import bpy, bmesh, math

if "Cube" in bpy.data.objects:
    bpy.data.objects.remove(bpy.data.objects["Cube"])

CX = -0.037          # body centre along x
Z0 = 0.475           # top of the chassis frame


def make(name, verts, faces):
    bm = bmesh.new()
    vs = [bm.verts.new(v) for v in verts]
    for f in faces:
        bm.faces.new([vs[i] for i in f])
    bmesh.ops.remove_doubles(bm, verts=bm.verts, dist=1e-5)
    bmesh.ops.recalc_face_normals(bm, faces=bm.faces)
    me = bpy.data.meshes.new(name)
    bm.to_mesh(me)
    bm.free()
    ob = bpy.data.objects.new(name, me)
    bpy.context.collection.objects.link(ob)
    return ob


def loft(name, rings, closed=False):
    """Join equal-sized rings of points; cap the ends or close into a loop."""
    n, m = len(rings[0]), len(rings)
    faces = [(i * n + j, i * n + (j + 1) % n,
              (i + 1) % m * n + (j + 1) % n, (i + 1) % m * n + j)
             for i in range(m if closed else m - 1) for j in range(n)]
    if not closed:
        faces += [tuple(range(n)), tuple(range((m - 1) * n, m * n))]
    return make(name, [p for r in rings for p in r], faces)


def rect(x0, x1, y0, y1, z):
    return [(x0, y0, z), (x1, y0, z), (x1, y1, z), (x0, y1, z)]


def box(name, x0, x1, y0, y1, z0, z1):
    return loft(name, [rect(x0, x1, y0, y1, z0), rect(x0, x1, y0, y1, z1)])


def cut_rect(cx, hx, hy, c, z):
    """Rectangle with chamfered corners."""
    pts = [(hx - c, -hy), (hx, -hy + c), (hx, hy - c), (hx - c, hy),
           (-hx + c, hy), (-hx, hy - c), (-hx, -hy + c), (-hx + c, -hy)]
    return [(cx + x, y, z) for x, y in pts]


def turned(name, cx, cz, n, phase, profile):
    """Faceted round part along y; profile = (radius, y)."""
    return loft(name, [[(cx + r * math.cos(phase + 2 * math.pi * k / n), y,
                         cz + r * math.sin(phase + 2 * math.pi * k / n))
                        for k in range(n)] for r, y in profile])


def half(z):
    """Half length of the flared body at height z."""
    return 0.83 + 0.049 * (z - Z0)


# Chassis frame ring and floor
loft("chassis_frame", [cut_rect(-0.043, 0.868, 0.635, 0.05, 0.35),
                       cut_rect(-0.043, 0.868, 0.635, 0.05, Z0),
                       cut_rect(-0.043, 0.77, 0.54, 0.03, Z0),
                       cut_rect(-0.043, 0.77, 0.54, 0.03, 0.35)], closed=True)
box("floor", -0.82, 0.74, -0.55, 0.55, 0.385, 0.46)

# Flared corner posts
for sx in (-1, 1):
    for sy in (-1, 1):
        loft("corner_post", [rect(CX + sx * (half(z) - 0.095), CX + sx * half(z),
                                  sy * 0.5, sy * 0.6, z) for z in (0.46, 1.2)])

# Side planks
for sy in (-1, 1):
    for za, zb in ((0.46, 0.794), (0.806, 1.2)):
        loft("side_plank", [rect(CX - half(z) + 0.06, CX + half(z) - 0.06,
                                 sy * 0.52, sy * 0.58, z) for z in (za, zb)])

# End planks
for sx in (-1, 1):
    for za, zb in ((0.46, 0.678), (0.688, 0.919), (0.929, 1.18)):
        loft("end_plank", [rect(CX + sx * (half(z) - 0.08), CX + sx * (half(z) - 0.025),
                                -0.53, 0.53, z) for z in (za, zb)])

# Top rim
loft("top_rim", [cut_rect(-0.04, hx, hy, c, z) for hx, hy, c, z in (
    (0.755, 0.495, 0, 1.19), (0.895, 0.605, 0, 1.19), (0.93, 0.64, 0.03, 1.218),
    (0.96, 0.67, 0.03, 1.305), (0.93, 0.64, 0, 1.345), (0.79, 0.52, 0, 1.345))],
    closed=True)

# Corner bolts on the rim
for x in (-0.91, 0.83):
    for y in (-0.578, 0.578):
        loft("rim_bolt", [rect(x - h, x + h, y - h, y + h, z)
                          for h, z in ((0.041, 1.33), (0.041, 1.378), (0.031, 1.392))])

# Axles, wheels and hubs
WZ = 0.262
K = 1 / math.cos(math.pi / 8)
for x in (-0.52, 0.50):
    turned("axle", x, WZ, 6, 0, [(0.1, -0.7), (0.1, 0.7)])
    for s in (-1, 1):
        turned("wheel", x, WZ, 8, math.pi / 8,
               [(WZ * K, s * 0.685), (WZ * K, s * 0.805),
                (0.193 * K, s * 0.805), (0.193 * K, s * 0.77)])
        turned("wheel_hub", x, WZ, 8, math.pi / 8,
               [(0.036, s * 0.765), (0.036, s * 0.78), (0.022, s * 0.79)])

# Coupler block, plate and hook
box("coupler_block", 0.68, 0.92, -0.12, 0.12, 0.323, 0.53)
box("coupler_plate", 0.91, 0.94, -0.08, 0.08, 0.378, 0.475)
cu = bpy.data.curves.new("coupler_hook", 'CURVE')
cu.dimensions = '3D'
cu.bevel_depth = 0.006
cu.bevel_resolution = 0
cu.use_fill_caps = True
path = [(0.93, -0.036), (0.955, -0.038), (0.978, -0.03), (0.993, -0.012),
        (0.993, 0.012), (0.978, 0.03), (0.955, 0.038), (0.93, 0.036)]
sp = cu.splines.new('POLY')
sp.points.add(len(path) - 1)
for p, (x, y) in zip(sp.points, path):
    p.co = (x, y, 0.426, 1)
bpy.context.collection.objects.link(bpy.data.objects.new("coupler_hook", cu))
════════════════
* Instructions for the task *
All the data above must be copied again. Leave nothing out.

* Solution for this problem *
import bpy, bmesh, math

if "Cube" in bpy.data.objects:
    bpy.data.objects.remove(bpy.data.objects["Cube"])

CX = -0.037          # body centre along x
Z0 = 0.475           # top of the chassis frame


def make(name, verts, faces):
    bm = bmesh.new()
    vs = [bm.verts.new(v) for v in verts]
    for f in faces:
        bm.faces.new([vs[i] for i in f])
    bmesh.ops.remove_doubles(bm, verts=bm.verts, dist=1e-5)
    bmesh.ops.recalc_face_normals(bm, faces=bm.faces)
    me = bpy.data.meshes.new(name)
    bm.to_mesh(me)
    bm.free()
    ob = bpy.data.objects.new(name, me)
    bpy.context.collection.objects.link(ob)
    return ob


def loft(name, rings, closed=False):
    """Join equal-sized rings of points; cap the ends or close into a loop."""
    n, m = len(rings[0]), len(rings)
    faces = [(i * n + j, i * n + (j + 1) % n,
              (i + 1) % m * n + (j + 1) % n, (i + 1) % m * n + j)
             for i in range(m if closed else m - 1) for j in range(n)]
    if not closed:
        faces += [tuple(range(n)), tuple(range((m - 1) * n, m * n))]
    return make(name, [p for r in rings for p in r], faces)


def rect(x0, x1, y0, y1, z):
    return [(x0, y0, z), (x1, y0, z), (x1, y1, z), (x0, y1, z)]


def box(name, x0, x1, y0, y1, z0, z1):
    return loft(name, [rect(x0, x1, y0, y1, z0), rect(x0, x1, y0, y1, z1)])


def cut_rect(cx, hx, hy, c, z):
    """Rectangle with chamfered corners."""
    pts = [(hx - c, -hy), (hx, -hy + c), (hx, hy - c), (hx - c, hy),
           (-hx + c, hy), (-hx, hy - c), (-hx, -hy + c), (-hx + c, -hy)]
    return [(cx + x, y, z) for x, y in pts]


def turned(name, cx, cz, n, phase, profile):
    """Faceted round part along y; profile = (radius, y)."""
    return loft(name, [[(cx + r * math.cos(phase + 2 * math.pi * k / n), y,
                         cz + r * math.sin(phase + 2 * math.pi * k / n))
                        for k in range(n)] for r, y in profile])


def half(z):
    """Half length of the flared body at height z."""
    return 0.83 + 0.049 * (z - Z0)


# Chassis frame ring and floor
loft("chassis_frame", [cut_rect(-0.043, 0.868, 0.635, 0.05, 0.35),
                       cut_rect(-0.043, 0.868, 0.635, 0.05, Z0),
                       cut_rect(-0.043, 0.77, 0.54, 0.03, Z0),
                       cut_rect(-0.043, 0.77, 0.54, 0.03, 0.35)], closed=True)
box("floor", -0.82, 0.74, -0.55, 0.55, 0.385, 0.46)

# Flared corner posts
for sx in (-1, 1):
    for sy in (-1, 1):
        loft("corner_post", [rect(CX + sx * (half(z) - 0.095), CX + sx * half(z),
                                  sy * 0.5, sy * 0.6, z) for z in (0.46, 1.2)])

# Side planks
for sy in (-1, 1):
    for za, zb in ((0.46, 0.794), (0.806, 1.2)):
        loft("side_plank", [rect(CX - half(z) + 0.06, CX + half(z) - 0.06,
                                 sy * 0.52, sy * 0.58, z) for z in (za, zb)])

# End planks
for sx in (-1, 1):
    for za, zb in ((0.46, 0.678), (0.688, 0.919), (0.929, 1.18)):
        loft("end_plank", [rect(CX + sx * (half(z) - 0.08), CX + sx * (half(z) - 0.025),
                                -0.53, 0.53, z) for z in (za, zb)])

# Top rim
loft("top_rim", [cut_rect(-0.04, hx, hy, c, z) for hx, hy, c, z in (
    (0.755, 0.495, 0, 1.19), (0.895, 0.605, 0, 1.19), (0.93, 0.64, 0.03, 1.218),
    (0.96, 0.67, 0.03, 1.305), (0.93, 0.64, 0, 1.345), (0.79, 0.52, 0, 1.345))],
    closed=True)

# Corner bolts on the rim
for x in (-0.91, 0.83):
    for y in (-0.578, 0.578):
        loft("rim_bolt", [rect(x - h, x + h, y - h, y + h, z)
                          for h, z in ((0.041, 1.33), (0.041, 1.378), (0.031, 1.392))])

# Axles, wheels and hubs
WZ = 0.262
K = 1 / math.cos(math.pi / 8)
for x in (-0.52, 0.50):
    turned("axle", x, WZ, 6, 0, [(0.1, -0.7), (0.1, 0.7)])
    for s in (-1, 1):
        turned("wheel", x, WZ, 8, math.pi / 8,
               [(WZ * K, s * 0.685), (WZ * K, s * 0.805),
                (0.193 * K, s * 0.805), (0.193 * K, s * 0.77)])
        turned("wheel_hub", x, WZ, 8, math.pi / 8,
               [(0.036, s * 0.765), (0.036, s * 0.78), (0.022, s * 0.79)])

# Coupler block, plate and hook
box("coupler_block", 0.68, 0.92, -0.12, 0.12, 0.323, 0.53)
box("coupler_plate", 0.91, 0.94, -0.08, 0.08, 0.378, 0.475)
cu = bpy.data.curves.new("coupler_hook", 'CURVE')
cu.dimensions = '3D'
cu.bevel_depth = 0.006
cu.bevel_resolution = 0
cu.use_fill_caps = True
path = [(0.93, -0.036), (0.955, -0.038), (0.978, -0.03), (0.993, -0.012),
        (0.993, 0.012), (0.978, 0.03), (0.955, 0.038), (0.93, 0.036)]
sp = cu.splines.new('POLY')
sp.points.add(len(path) - 1)
for p, (x, y) in zip(sp.points, path):
    p.co = (x, y, 0.426, 1)
bpy.context.collection.objects.link(bpy.data.objects.new("coupler_hook", cu))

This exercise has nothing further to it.